● Directions for this task
From the data that follows, print exactly the lines starting at the one containing "faces = [tuple(reversed(range(8))), tuple(range(24, 32))]" and ending at the one containing "bpy.context.collection.objects.link(obj)"; include both of them and nothing more.

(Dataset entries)
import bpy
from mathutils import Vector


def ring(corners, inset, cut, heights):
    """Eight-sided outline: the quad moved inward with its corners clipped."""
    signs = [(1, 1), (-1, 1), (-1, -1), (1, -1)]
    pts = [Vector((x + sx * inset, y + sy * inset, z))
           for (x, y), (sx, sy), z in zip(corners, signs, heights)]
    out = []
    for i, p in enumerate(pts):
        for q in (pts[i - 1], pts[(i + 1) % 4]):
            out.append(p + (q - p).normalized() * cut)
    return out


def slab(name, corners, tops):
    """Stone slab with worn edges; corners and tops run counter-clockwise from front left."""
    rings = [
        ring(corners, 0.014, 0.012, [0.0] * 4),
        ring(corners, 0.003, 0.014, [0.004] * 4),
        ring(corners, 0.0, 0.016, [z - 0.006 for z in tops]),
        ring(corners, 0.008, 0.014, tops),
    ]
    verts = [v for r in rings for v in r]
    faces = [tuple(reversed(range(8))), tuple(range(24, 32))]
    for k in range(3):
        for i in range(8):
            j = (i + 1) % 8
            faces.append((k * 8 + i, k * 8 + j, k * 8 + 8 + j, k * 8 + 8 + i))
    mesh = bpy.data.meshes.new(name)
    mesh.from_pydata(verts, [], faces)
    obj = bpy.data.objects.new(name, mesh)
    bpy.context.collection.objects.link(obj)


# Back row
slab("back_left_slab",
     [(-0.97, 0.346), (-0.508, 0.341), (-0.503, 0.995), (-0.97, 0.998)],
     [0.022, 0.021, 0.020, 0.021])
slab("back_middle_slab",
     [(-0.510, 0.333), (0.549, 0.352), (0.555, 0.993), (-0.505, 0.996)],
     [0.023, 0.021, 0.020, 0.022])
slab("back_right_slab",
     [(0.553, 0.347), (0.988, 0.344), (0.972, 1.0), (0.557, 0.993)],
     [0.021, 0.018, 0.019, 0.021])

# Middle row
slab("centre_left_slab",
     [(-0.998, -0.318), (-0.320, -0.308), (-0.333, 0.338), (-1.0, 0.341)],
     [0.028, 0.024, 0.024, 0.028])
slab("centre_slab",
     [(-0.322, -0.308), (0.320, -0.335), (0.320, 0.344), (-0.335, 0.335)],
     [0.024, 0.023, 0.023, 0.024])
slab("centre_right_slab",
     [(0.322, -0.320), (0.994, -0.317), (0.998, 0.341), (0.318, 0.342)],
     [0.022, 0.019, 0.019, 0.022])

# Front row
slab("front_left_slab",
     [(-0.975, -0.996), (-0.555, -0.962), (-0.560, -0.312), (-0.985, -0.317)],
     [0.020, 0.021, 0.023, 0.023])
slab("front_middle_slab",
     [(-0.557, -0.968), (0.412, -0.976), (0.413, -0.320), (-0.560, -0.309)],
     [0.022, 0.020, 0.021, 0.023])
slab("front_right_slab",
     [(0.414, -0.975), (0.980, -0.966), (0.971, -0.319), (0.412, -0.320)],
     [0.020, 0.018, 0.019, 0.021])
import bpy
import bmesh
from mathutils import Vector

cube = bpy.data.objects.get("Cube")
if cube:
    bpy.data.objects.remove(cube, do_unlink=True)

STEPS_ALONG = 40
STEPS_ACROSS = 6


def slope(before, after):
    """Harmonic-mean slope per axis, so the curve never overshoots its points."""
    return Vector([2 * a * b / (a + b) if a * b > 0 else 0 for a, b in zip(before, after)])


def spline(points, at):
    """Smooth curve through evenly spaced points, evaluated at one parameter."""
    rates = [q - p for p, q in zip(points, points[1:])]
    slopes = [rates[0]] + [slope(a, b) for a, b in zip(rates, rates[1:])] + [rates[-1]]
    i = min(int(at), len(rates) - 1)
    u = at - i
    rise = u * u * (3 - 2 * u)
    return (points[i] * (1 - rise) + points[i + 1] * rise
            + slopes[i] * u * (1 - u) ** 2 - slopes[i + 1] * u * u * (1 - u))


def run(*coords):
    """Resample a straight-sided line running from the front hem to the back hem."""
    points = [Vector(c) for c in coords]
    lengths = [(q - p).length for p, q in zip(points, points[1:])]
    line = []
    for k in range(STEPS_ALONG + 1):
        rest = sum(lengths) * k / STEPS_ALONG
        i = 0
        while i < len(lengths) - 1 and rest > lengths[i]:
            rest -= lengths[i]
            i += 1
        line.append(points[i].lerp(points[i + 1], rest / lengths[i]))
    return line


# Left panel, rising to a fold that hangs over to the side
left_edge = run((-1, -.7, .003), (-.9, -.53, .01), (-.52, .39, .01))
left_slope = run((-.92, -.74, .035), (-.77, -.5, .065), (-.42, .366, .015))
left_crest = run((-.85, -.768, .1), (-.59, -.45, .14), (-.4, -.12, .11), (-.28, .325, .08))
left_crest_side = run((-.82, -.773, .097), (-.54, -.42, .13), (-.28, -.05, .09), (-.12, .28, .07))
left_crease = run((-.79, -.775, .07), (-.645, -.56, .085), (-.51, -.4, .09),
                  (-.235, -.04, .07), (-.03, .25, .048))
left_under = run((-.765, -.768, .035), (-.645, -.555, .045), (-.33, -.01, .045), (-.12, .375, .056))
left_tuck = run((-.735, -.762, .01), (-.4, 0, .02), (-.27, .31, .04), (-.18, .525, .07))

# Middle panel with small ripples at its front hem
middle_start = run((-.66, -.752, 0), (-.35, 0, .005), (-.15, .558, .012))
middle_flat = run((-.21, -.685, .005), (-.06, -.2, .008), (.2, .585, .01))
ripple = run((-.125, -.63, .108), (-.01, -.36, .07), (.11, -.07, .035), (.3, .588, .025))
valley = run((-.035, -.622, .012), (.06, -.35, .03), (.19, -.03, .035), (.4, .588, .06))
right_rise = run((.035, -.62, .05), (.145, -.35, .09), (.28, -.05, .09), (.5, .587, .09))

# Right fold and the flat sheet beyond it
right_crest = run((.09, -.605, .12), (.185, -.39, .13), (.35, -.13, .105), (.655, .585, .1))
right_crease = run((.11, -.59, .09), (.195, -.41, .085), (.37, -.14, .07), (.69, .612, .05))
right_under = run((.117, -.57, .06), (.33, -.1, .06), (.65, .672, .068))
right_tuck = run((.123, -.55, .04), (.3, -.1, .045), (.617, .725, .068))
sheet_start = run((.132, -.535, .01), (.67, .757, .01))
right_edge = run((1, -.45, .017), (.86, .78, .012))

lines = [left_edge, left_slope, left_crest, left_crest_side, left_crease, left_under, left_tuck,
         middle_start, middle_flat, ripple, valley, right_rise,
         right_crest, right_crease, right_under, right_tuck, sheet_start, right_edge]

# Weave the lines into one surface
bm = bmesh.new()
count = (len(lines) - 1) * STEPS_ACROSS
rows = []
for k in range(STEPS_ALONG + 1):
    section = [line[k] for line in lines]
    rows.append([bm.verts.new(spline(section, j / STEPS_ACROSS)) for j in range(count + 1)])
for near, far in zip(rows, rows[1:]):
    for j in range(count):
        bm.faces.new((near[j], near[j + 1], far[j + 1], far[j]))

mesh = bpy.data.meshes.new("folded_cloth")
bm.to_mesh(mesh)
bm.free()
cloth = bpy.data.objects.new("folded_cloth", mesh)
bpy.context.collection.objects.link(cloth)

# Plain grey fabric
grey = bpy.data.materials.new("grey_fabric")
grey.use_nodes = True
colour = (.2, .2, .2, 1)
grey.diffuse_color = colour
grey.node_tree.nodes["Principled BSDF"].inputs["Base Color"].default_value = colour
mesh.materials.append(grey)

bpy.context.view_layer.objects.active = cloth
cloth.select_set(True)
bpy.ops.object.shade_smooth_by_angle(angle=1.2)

---

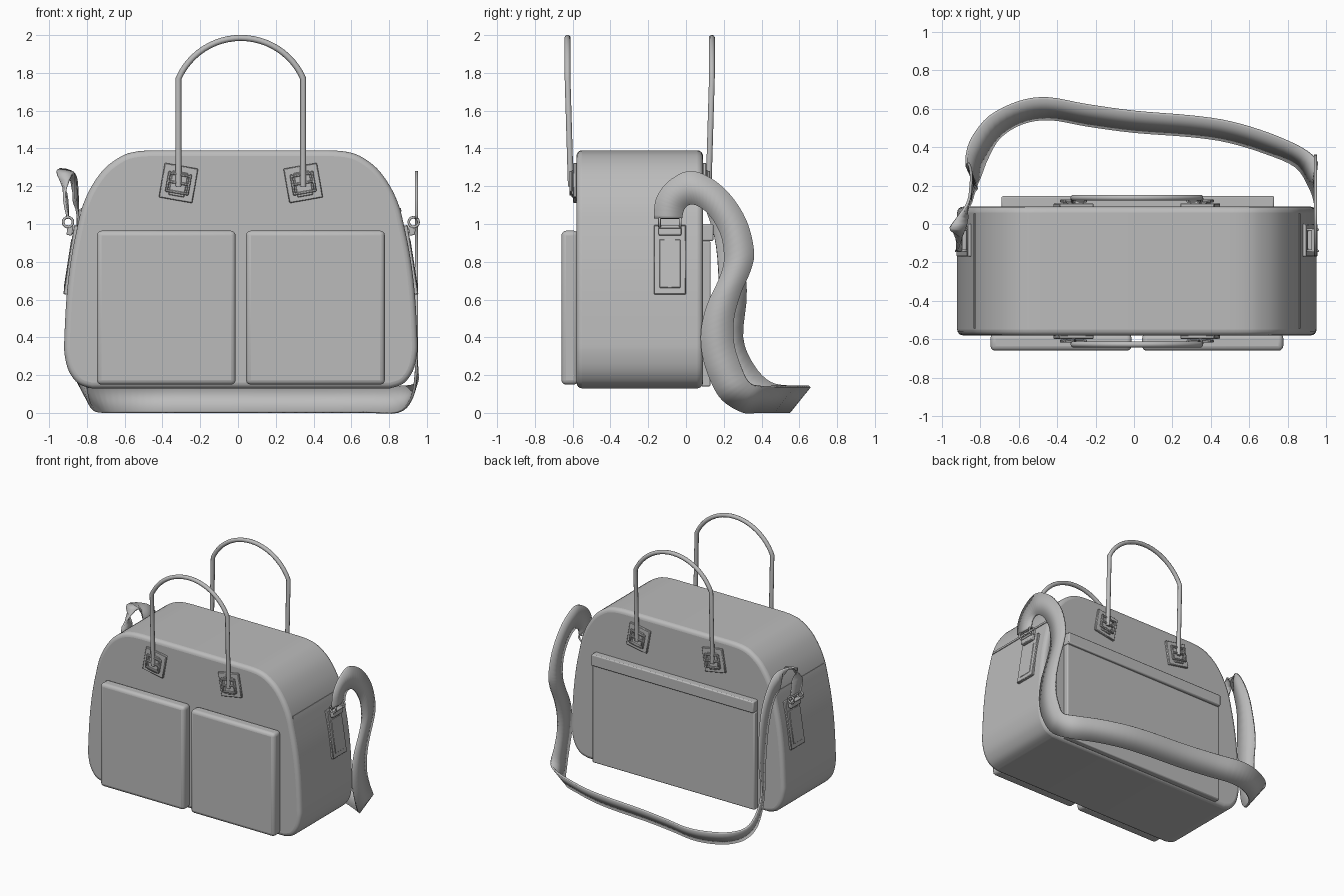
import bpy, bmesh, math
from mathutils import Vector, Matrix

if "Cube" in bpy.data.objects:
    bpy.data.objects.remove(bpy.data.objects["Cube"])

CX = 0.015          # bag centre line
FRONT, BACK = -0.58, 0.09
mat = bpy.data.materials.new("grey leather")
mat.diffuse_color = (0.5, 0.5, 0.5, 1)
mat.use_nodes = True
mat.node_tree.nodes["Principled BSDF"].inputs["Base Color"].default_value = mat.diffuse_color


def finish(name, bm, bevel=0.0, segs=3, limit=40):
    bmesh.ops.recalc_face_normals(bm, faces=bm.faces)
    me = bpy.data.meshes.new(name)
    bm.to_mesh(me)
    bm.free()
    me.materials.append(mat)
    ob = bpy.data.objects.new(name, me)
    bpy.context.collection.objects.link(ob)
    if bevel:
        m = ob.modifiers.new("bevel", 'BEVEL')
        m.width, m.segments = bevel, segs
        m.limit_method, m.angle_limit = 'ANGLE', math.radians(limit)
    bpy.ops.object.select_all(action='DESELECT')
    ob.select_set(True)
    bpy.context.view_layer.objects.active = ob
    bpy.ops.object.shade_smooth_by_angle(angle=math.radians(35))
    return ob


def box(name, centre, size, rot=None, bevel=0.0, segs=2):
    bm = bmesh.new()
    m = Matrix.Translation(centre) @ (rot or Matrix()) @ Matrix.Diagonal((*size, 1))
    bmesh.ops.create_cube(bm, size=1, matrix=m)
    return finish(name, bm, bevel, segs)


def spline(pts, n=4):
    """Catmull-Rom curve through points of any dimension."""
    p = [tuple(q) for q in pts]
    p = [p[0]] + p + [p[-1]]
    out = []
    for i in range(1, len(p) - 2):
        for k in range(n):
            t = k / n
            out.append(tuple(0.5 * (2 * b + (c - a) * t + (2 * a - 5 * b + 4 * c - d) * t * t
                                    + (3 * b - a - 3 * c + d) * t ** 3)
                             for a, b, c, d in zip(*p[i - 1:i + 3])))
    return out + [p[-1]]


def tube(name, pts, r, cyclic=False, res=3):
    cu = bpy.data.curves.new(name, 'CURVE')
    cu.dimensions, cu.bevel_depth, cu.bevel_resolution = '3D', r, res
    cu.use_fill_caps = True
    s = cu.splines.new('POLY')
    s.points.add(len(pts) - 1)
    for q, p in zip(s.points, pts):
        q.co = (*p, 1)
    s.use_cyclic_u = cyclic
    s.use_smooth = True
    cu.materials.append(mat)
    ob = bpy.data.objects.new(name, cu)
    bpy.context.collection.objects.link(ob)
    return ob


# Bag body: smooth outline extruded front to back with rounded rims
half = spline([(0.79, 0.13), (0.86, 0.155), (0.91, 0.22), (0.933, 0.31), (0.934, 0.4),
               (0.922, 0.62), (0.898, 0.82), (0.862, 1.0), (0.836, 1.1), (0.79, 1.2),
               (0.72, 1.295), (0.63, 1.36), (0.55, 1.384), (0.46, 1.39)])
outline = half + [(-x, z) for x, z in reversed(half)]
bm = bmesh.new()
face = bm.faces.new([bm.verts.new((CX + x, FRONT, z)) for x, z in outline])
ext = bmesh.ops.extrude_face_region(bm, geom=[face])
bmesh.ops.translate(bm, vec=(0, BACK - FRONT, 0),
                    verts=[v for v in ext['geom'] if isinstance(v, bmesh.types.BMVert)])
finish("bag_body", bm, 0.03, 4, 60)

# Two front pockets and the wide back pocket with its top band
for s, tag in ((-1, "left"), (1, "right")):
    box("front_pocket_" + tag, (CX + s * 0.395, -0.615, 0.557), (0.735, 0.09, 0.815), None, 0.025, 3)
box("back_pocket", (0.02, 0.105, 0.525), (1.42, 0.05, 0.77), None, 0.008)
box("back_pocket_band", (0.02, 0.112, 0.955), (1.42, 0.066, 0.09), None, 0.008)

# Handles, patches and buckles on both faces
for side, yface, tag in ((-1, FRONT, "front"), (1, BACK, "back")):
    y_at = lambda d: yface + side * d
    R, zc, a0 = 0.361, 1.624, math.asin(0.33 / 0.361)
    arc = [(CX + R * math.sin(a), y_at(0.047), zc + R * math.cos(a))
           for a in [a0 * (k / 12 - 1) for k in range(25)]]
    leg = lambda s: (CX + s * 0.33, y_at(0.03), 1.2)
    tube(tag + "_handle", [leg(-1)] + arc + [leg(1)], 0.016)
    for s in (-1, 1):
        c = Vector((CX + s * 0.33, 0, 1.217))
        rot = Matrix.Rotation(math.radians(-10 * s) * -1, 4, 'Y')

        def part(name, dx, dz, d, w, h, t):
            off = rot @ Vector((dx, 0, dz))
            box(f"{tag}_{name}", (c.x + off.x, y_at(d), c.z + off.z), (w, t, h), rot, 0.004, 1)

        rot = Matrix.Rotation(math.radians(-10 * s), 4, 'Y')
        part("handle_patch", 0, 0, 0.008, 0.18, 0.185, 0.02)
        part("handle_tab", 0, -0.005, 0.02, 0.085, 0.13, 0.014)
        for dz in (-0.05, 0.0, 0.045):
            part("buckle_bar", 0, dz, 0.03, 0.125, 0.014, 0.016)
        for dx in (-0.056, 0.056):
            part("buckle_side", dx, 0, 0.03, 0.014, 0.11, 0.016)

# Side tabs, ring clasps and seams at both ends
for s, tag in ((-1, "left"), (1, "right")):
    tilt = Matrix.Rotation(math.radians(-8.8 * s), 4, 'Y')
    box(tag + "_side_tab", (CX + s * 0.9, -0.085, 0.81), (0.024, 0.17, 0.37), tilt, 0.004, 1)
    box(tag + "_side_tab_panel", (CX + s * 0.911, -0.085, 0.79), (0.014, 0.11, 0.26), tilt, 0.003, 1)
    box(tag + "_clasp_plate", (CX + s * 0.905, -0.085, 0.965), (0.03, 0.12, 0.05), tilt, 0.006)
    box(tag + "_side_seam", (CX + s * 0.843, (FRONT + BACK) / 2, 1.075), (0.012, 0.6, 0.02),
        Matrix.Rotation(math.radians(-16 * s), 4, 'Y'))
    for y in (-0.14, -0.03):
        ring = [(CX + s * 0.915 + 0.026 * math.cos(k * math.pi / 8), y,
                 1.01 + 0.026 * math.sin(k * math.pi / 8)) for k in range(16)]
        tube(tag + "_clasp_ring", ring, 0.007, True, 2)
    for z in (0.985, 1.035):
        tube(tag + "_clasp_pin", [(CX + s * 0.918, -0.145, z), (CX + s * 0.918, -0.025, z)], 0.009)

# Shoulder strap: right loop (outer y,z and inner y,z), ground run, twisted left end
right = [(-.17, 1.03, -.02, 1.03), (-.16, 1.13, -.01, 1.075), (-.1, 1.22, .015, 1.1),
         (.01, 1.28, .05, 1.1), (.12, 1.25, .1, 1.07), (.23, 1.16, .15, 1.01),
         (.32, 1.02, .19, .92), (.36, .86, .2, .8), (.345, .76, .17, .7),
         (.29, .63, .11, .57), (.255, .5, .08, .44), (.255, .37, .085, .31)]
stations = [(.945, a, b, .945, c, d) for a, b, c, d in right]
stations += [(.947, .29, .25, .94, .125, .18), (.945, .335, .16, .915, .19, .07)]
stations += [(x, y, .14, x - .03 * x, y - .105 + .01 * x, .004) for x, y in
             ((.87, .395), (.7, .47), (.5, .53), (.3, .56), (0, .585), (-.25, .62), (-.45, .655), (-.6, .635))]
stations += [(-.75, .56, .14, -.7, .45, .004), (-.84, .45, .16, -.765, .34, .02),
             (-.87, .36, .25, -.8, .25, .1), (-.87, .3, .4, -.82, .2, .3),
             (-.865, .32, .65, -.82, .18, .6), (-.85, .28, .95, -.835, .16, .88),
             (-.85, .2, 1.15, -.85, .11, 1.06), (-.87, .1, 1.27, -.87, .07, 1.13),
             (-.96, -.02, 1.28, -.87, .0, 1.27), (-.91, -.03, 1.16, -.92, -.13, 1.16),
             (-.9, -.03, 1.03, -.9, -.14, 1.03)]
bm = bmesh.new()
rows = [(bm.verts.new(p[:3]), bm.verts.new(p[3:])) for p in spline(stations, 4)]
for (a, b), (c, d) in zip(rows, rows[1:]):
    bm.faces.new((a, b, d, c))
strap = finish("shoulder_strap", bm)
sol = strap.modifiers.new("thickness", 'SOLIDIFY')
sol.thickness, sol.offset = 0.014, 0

--

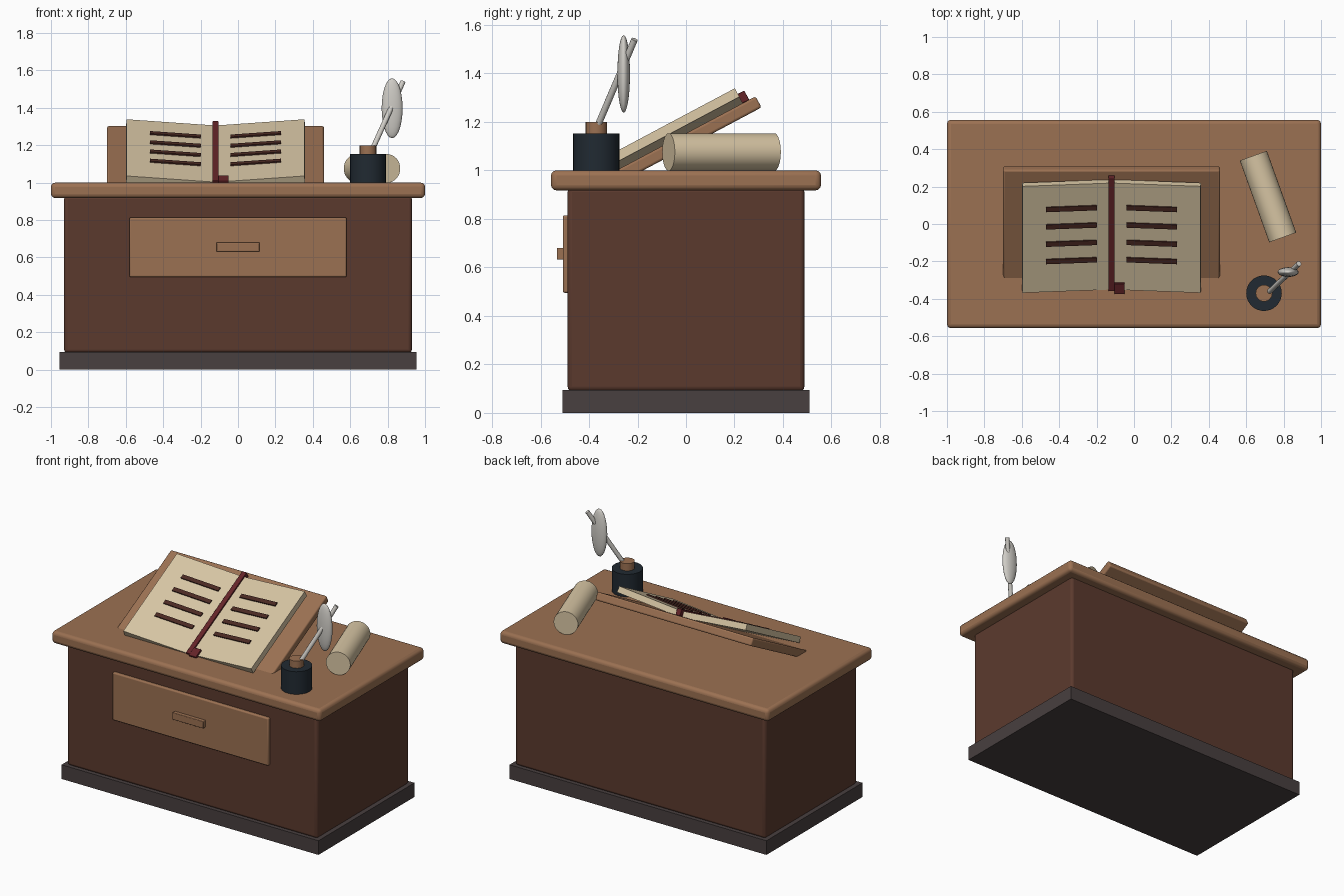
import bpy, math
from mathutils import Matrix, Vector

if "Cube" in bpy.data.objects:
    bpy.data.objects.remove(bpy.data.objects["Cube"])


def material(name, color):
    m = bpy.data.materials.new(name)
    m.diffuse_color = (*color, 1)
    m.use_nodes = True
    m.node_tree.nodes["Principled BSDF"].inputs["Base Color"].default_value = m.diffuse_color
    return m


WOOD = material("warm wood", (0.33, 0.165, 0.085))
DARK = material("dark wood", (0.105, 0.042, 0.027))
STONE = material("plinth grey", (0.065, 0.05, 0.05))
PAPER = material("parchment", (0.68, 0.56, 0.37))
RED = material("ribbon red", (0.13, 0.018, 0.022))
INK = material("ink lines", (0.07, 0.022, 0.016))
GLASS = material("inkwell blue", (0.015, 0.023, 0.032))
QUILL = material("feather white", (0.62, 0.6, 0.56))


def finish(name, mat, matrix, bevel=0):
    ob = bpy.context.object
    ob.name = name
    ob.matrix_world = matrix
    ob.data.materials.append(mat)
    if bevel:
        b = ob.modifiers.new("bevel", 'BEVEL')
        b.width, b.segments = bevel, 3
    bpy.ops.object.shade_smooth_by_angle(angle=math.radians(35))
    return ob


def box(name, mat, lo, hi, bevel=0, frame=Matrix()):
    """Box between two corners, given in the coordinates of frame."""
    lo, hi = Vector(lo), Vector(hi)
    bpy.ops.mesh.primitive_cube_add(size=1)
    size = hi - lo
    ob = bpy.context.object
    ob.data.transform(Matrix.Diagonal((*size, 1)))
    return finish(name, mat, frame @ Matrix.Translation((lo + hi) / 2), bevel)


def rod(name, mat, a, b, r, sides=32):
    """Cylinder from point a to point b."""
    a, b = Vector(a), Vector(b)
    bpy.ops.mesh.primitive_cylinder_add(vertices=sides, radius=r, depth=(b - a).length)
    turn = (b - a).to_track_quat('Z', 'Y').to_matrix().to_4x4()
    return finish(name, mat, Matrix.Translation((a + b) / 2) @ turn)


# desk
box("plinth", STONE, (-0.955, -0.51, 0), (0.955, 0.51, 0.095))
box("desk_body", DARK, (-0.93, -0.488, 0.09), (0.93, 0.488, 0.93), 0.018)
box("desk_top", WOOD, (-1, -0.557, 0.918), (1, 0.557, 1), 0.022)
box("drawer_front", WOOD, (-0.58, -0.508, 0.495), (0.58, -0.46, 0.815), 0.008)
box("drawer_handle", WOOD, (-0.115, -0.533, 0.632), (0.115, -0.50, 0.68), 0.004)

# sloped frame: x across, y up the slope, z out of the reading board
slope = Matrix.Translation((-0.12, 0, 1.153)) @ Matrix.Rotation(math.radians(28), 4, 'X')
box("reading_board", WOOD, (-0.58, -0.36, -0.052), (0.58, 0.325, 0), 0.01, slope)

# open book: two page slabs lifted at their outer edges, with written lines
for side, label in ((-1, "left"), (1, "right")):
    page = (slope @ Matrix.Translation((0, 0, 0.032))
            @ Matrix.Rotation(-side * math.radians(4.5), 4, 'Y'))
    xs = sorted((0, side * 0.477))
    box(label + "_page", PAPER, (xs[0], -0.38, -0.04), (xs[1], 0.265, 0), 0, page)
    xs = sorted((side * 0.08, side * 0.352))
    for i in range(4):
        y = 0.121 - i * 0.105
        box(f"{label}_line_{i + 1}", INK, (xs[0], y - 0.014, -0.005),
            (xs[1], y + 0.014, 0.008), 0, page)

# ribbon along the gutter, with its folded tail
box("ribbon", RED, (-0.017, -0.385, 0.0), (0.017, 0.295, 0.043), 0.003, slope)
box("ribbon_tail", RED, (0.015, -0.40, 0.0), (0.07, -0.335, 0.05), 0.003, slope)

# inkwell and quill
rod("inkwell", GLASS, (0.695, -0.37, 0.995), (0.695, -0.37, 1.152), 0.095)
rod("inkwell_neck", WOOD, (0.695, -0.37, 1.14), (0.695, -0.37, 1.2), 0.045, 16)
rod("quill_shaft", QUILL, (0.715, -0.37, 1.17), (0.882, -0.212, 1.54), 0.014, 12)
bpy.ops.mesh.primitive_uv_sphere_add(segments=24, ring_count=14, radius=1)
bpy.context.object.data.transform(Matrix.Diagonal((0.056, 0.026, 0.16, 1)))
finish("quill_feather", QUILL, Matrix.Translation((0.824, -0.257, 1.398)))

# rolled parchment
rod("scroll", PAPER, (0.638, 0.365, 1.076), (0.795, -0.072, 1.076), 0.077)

● Answer box
    faces = [tuple(reversed(range(8))), tuple(range(24, 32))]
    for k in range(3):
        for i in range(8):
            j = (i + 1) % 8
            faces.append((k * 8 + i, k * 8 + j, k * 8 + 8 + j, k * 8 + 8 + i))
    mesh = bpy.data.meshes.new(name)
    mesh.from_pydata(verts, [], faces)
    obj = bpy.data.objects.new(name, mesh)
    bpy.context.collection.objects.link(obj)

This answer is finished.